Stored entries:
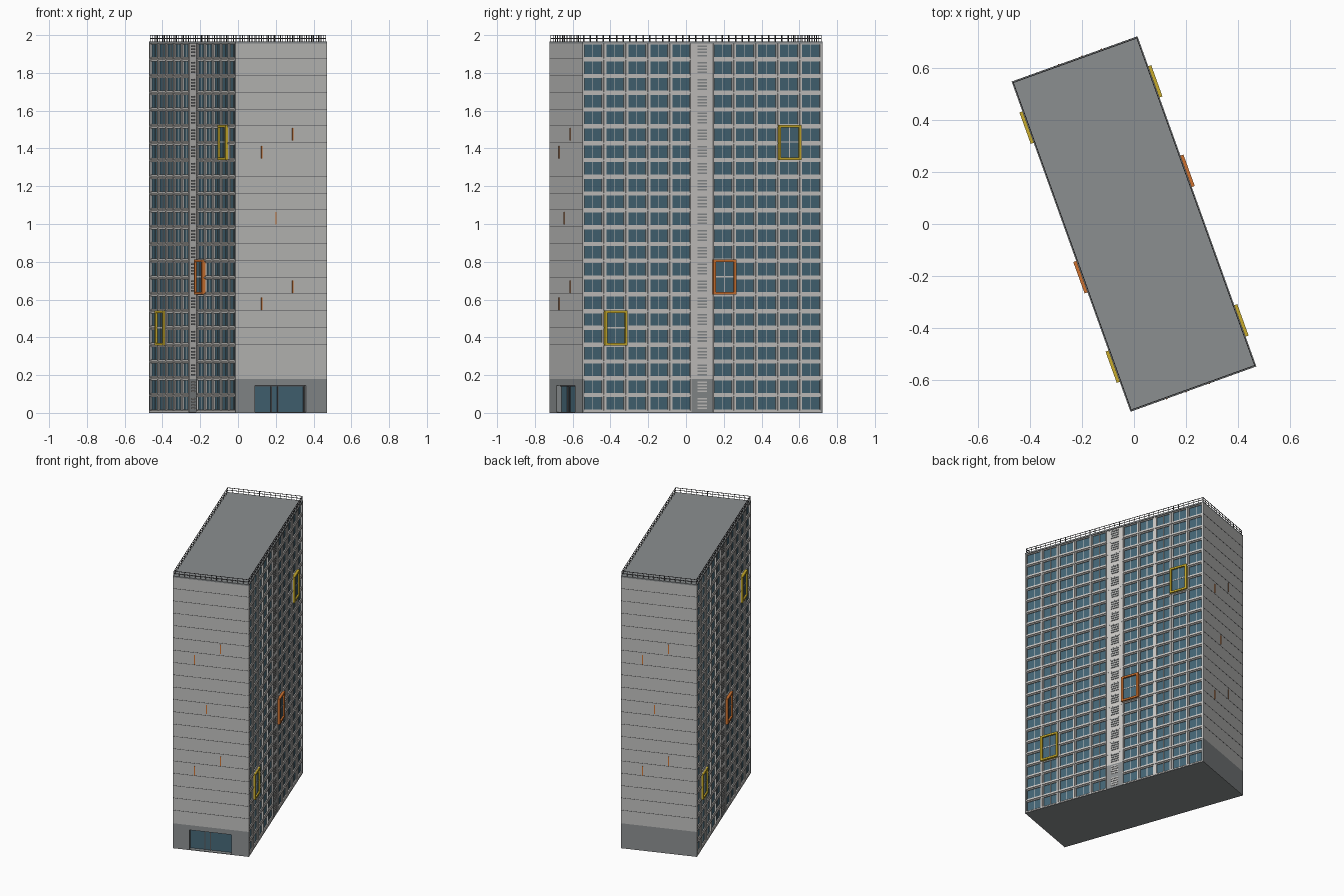
import bpy, bmesh, math
from mathutils import Matrix

if "Cube" in bpy.data.objects:
    bpy.data.objects.remove(bpy.data.objects["Cube"])

TURN = math.radians(19.8)      # plan rotation of the whole tower
W, L, H = 0.2575, 0.6745, 1.965  # half width, half length, roof height
FLOOR, FLOORS = 0.0889, 22
SILL, WIN_H, WIN_W = 0.017, 0.066, 0.099
WALL, PANE = W - 0.006, W - 0.013  # facade wall face and glass face
COLS = [s * (0.118 + 0.1238 * i) for s in (-1, 1) for i in range(5)]


def material(name, rgb):
    m = bpy.data.materials.new(name)
    m.diffuse_color = (*rgb, 1)
    m.use_nodes = True
    m.node_tree.nodes["Principled BSDF"].inputs["Base Color"].default_value = m.diffuse_color
    return m


concrete = material("light grey concrete", (0.53, 0.53, 0.52))
white = material("off white facade", (0.60, 0.585, 0.565))
grey = material("mid grey base", (0.26, 0.275, 0.28))
glass = material("blue glass", (0.060, 0.135, 0.185))
yellow = material("yellow", (0.58, 0.41, 0.025))
orange = material("orange", (0.62, 0.17, 0.03))
dark = material("dark grey metal", (0.09, 0.09, 0.095))


class Part:
    """Collects boxes into one object; s = -1 turns a box half round in plan."""

    def __init__(self, name, mat):
        self.name, self.mat, self.bm = name, mat, bmesh.new()

    def box(self, x0, x1, y0, y1, z0, z1, s=1):
        m = (Matrix.Translation((s * (x0 + x1) / 2, s * (y0 + y1) / 2, (z0 + z1) / 2))
             @ Matrix.Diagonal((abs(x1 - x0), abs(y1 - y0), abs(z1 - z0), 1)))
        bmesh.ops.create_cube(self.bm, size=1, matrix=m)

    def done(self):
        me = bpy.data.meshes.new(self.name)
        self.bm.to_mesh(me)
        self.bm.free()
        me.materials.append(self.mat)
        o = bpy.data.objects.new(self.name, me)
        o.rotation_euler.z = TURN
        bpy.context.collection.objects.link(o)


# Solid core, ground slab and roof slab
core = Part("core", glass)
core.box(-PANE + .002, PANE - .002, -L + .028, L - .028, .004, H - .01)
core.done()
slabs = Part("roof_and_ground_slab", grey)
slabs.box(-W, W, -L, L, 0, .004)
slabs.box(-W, W, -L, L, H - .01, H)
slabs.done()

# Long glass sheets behind both facades
panes = Part("window_glass", glass)
for s in (1, -1):
    panes.box(PANE - .004, PANE, -L + .008, L - .008, .004, H - .01, s)
panes.done()

# Facade grid: spandrels, piers, projecting ledges and fins, thin window bars
grid = Part("facade_grid", white)
trim = Part("ledges_and_fins", white)
bars = Part("window_bars", white)
for s in (1, -1):
    z_prev = .004
    for k in range(FLOORS + 1):
        z = SILL + FLOOR * k if k < FLOORS else H - .01
        grid.box(PANE - .004, WALL, -L + .008, L - .008, z_prev, z, s)
        z_prev = z + WIN_H
        zl = max(.009, FLOOR * k + .005)
        if k < FLOORS:
            for a, b in ((-L + .008, -.062), (.062, L - .008)):
                trim.box(WALL - .002, W, a, b, zl - .004, zl + .004, s)
    for side in (-1, 1):
        for i in range(4):  # piers between windows
            v = side * (0.118 + 0.1238 * (i + .5))
            grid.box(PANE - .004, WALL - .0005, v - .0124, v + .0124, .004, H - .01, s)
            trim.box(WALL - .002, W - .001, v - .003, v + .003, .004, H - .01, s)
        v = side * .064
        trim.box(WALL - .002, W - .001, v - .003, v + .003, .004, H - .01, s)
    grid.box(PANE - .004, WALL - .0005, -.0685, .0685, .18, H - .01, s)  # stair strip
    for v in COLS:
        bars.box(PANE - .002, PANE + .002, v - .002, v + .002, .004, H - .01, s)
grid.done()
trim.done()
bars.done()

# Stair louvres: grey above, pale slats on the grey base strip
louvres = Part("stair_louvres", grey)
base_slats = Part("base_slats", white)
base_strip = Part("stair_base", grey)
for s in (1, -1):
    base_strip.box(PANE - .004, WALL + .001, -.061, .061, .004, .18, s)
    for k in range(FLOORS):
        for j in range(4):
            z = SILL + FLOOR * k + .004 + .0165 * j
            part, face = (base_slats, WALL + .001) if k < 2 else (louvres, WALL)
            part.box(face - .003, face + .003, -.027, .027, z, z + .008, s)
louvres.done()
base_slats.done()
base_strip.done()

# End walls; the front base is left open for the entrance
ends = Part("end_walls", concrete)
base = Part("end_base", grey)
joints = Part("panel_joints", dark)
fins = Part("orange_end_strips", orange)
D0, D1, DH = -.147, .14, .145
for s in (1, -1):
    ends.box(-PANE + .004, PANE - .004, -L, -L + .028, .18, H - .01, s)
    spans = [(-PANE + .004, PANE - .004, .004)]
    if s == 1:
        spans = [(-PANE + .004, D0, .004), (D1, PANE - .004, .004), (D0, D1, DH)]
    for a, b, z in spans:
        base.box(a, b, -L, -L + .028, z, .18, s)
    for q in (-1, 1):  # corner piers
        ends.box(q * (PANE - .004), q * W, -L, -L + .012, .18, H - .01, s)
        base.box(q * (PANE - .004), q * W, -L, -L + .012, .004, .18, s)
    for k in range(3, FLOORS):
        z = FLOOR * k + .008
        joints.box(-W, W, -L - .0008, -L + .001, z - .0012, z + .0012, s)
    for u, z in ((-.11, 1.38), (.065, 1.475), (-.03, 1.03), (-.11, .578), (.065, .668)):
        fins.box(u - .003, u + .003, -L - .003, -L + .001, z - .033, z + .033, s)
for p in (ends, base, joints, fins):
    p.done()

# Entrance frame bars in the recess
door = Part("entrance_frame", dark)
for u in (-.047, -.01, D1 - .004):
    door.box(u - .003, u + .003, -L + .022, -L + .029, .004, DH)
door.box(D0, D1, -L + .022, -L + .029, DH - .005, DH)
door.done()

# Projecting two-storey bay frames, with glazing and a thin cross
yellow_frames = Part("yellow_bay_frames", yellow)
orange_frames = Part("orange_bay_frames", orange)
bay_glass = Part("bay_glass", glass)
bay_bars = Part("bay_bars", white)
T, HW, OUT = .013, .064, W + .012
for s in (1, -1):
    for part, v, z0, z1 in ((yellow_frames, .489, 1.338, 1.525),
                            (orange_frames, .1228, .627, .811),
                            (yellow_frames, -.489, .356, .541)):
        for q in (-1, 1):
            part.box(PANE, OUT, v + q * HW, v + q * (HW - T), z0, z1, s)
        part.box(PANE, OUT, v - HW + T, v + HW - T, z0, z0 + T, s)
        part.box(PANE, OUT, v - HW + T, v + HW - T, z1 - T, z1, s)
        bay_glass.box(PANE, W + .001, v - HW + T, v + HW - T, z0 + T, z1 - T, s)
        zm = (z0 + z1) / 2 + .002
        bay_bars.box(W, W + .003, v - HW + T, v + HW - T, zm - .003, zm + .003, s)
        bay_bars.box(W, W + .003, v - .002, v + .002, z0 + T, z1 - T, s)
for p in (yellow_frames, orange_frames, bay_glass, bay_bars):
    p.done()

# Roof railing all round
rail = Part("roof_railing", dark)
RW, RL, R = W - .005, L - .005, .0015
for s in (1, -1):
    for z in (1.982, 1.9985):
        rail.box(RW - R, RW + R, -RL, RL, z - R, z + R, s)
        rail.box(-RW, RW, -RL - R, -RL + R, z - R, z + R, s)
    for i in range(36):
        v = -RL + 2 * RL * i / 36
        rail.box(RW - R, RW + R, v - R, v + R, H - .002, 2.0, s)
    for i in range(14):
        u = -RW + 2 * RW * i / 14
        rail.box(u - R, u + R, -RL - R, -RL + R, H - .002, 2.0, s)
rail.done()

EXERCISE PROMPT
Report how many lines in the entries hold the string "grey". Nothing but the number is wanted.

TASK RESPONSE
8